── Provided records
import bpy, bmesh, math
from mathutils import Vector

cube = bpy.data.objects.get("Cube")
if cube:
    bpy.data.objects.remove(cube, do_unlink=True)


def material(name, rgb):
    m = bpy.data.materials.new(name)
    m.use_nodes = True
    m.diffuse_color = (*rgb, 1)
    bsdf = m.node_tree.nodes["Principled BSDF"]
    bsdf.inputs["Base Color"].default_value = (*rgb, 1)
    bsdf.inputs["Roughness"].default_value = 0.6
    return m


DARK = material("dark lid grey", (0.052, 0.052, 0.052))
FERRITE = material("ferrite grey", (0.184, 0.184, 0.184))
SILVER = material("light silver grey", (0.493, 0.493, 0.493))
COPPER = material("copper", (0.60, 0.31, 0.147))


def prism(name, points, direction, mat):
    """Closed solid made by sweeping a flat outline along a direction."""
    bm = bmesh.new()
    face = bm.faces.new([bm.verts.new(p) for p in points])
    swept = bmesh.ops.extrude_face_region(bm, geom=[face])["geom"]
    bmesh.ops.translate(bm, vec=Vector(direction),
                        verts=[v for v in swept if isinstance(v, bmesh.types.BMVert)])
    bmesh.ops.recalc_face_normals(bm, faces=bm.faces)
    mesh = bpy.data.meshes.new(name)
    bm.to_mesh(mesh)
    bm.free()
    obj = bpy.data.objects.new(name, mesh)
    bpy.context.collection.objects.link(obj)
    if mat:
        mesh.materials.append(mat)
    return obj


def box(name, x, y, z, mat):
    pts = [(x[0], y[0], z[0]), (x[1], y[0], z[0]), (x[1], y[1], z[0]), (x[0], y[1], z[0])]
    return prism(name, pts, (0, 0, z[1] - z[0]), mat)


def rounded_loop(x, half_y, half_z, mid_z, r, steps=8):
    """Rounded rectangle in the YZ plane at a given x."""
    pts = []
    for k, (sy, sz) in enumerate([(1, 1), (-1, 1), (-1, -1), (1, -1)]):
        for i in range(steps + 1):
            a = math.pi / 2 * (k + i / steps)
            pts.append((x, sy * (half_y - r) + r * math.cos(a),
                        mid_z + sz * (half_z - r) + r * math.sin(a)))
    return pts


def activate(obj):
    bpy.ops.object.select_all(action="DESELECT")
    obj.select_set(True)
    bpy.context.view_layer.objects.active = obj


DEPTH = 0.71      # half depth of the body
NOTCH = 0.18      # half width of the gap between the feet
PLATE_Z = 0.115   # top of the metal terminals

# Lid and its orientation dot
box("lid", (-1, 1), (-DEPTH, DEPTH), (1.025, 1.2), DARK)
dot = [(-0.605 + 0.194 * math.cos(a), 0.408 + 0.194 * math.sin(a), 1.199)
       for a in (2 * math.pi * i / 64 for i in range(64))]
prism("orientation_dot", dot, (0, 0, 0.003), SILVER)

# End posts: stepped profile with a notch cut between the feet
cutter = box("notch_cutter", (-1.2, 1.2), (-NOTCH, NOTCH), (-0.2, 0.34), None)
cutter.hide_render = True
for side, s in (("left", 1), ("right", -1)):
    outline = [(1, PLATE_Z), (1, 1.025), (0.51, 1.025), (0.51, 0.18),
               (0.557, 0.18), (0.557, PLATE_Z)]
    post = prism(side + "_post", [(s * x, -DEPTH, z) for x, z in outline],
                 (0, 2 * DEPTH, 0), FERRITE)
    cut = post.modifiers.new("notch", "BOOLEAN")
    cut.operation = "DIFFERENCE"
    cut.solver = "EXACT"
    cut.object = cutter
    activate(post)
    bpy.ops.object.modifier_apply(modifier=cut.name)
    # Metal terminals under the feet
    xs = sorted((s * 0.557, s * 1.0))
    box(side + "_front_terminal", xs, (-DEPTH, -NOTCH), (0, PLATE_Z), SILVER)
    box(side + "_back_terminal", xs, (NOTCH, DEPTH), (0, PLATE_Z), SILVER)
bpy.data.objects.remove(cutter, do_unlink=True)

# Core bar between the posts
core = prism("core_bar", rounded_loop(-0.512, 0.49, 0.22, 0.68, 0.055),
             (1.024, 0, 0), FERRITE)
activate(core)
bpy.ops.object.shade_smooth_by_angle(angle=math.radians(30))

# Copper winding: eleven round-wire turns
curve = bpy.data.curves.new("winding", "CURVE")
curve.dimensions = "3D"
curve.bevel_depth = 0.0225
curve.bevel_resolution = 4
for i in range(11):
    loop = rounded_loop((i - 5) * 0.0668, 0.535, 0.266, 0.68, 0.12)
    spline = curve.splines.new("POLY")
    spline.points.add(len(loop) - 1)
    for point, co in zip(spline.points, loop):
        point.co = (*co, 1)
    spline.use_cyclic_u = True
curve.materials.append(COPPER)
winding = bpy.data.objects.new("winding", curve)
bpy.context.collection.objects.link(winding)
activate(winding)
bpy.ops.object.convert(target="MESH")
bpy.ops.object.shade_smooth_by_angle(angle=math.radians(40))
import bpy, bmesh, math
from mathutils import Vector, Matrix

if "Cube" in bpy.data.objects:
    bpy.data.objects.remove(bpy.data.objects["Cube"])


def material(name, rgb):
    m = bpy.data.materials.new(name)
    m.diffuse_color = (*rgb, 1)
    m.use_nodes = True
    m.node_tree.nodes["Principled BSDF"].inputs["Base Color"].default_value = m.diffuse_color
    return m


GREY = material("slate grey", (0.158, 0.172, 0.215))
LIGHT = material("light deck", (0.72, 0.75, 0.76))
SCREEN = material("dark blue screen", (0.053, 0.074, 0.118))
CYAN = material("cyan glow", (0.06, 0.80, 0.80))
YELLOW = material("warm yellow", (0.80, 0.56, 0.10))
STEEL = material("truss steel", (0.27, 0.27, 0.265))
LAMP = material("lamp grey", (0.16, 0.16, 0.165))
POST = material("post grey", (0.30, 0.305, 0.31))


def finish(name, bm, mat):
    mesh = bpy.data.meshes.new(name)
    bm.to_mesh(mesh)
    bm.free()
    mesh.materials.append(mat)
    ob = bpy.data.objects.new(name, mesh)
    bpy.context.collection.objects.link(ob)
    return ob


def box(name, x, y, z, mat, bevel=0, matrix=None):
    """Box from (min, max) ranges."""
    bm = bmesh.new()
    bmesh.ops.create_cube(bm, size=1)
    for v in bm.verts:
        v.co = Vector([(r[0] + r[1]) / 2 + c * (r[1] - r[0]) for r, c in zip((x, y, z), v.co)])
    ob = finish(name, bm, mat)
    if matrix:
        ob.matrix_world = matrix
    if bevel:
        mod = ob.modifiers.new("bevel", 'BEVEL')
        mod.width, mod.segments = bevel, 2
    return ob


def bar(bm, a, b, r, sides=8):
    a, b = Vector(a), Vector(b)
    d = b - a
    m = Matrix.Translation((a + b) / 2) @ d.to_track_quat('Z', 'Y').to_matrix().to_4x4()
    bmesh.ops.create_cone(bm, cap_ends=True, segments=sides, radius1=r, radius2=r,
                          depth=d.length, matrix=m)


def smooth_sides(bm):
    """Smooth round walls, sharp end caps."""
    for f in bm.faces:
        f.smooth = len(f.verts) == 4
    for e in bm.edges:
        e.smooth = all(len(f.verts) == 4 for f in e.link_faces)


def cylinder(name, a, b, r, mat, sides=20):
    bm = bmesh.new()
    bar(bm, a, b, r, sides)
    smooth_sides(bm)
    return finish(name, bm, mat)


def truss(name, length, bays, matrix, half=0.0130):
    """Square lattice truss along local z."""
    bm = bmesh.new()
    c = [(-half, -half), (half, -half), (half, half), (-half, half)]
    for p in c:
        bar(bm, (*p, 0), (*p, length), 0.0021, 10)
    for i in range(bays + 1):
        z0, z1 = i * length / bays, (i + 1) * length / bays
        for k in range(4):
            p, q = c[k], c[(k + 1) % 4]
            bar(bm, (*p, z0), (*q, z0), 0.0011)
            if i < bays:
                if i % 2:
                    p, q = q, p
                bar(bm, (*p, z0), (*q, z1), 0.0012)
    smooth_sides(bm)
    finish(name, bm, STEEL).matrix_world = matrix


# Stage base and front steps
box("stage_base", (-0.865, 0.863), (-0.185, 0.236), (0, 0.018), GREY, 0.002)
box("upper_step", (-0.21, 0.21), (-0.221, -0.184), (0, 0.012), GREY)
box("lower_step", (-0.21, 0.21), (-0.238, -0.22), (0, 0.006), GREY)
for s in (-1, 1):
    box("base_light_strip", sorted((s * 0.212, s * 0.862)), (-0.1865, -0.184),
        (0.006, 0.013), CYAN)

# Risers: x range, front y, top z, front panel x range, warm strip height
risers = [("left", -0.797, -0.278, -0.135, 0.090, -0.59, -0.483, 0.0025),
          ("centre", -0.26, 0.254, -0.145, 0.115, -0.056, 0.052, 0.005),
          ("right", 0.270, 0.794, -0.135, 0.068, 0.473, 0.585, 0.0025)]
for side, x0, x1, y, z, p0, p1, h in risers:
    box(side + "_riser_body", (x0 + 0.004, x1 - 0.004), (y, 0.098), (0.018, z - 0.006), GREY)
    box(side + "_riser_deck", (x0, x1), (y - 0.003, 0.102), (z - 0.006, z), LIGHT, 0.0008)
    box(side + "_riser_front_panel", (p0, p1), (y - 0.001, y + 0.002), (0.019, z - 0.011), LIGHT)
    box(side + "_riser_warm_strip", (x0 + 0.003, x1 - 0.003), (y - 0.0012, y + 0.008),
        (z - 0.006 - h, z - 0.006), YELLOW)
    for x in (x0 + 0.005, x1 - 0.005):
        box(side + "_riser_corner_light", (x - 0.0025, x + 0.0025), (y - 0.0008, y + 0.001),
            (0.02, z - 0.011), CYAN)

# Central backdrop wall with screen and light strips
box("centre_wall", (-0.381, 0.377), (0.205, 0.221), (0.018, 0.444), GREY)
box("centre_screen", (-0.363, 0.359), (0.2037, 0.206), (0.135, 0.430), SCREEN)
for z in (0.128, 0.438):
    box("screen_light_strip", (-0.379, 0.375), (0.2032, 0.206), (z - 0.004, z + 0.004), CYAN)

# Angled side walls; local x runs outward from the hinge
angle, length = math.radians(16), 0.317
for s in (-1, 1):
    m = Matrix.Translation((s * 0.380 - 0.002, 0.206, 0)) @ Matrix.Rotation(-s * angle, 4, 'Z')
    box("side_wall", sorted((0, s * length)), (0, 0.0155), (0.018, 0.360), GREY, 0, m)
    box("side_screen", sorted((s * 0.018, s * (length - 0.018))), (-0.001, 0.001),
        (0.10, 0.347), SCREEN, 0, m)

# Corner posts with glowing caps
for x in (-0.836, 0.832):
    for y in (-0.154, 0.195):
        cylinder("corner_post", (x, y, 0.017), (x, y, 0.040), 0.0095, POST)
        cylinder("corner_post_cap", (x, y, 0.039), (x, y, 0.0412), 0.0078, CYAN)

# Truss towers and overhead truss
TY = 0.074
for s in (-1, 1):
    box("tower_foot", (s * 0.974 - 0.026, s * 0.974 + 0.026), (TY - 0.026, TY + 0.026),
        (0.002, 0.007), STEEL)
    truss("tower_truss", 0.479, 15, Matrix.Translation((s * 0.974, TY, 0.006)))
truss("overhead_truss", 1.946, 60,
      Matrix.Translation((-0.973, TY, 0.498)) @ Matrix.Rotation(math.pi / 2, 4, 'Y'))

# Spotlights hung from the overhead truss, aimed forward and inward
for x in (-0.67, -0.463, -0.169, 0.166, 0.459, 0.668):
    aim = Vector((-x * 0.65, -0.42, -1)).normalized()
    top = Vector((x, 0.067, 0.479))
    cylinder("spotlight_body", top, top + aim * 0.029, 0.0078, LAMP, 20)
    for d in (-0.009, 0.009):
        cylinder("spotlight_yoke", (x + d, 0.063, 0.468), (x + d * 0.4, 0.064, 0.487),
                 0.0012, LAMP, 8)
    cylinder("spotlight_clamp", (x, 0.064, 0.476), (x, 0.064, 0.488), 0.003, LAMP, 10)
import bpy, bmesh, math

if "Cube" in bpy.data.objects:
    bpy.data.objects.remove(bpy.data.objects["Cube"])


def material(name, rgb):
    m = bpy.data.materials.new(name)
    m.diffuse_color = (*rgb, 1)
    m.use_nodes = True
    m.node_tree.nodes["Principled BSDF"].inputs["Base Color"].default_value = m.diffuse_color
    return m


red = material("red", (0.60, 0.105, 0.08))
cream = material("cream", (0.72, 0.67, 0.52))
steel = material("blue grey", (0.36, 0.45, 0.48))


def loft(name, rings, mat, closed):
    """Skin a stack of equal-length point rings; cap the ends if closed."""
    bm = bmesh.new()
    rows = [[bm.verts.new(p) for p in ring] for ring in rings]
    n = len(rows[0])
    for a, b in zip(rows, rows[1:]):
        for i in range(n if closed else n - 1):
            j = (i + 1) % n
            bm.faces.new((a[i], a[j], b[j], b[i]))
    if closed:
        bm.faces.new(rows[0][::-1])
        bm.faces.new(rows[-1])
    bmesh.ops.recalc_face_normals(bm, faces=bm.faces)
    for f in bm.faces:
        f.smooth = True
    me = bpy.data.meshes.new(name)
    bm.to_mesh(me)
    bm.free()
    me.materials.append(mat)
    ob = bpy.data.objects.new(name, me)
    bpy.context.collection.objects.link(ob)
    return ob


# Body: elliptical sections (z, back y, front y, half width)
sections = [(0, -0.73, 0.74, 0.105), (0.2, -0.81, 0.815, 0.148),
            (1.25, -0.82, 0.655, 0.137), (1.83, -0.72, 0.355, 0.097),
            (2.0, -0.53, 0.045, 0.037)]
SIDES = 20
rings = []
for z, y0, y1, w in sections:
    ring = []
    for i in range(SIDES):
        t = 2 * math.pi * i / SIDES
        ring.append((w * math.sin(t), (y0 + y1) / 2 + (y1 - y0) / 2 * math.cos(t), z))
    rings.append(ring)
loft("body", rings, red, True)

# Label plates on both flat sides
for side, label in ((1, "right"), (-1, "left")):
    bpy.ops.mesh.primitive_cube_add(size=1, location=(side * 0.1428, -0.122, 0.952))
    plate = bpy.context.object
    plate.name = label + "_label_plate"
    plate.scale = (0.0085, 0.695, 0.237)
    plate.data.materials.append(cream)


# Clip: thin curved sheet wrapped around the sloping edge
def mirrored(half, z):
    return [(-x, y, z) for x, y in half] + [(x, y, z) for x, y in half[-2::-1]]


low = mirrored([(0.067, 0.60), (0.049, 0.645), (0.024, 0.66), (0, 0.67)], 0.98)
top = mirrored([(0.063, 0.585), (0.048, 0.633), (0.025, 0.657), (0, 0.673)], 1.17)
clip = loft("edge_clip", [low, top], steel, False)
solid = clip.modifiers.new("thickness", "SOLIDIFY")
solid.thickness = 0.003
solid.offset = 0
────
▶ _What needs to be done_: Taking the records above line by line, count those that hold the word "True"; the number is the entire answer.

▶ _Task answer_: 11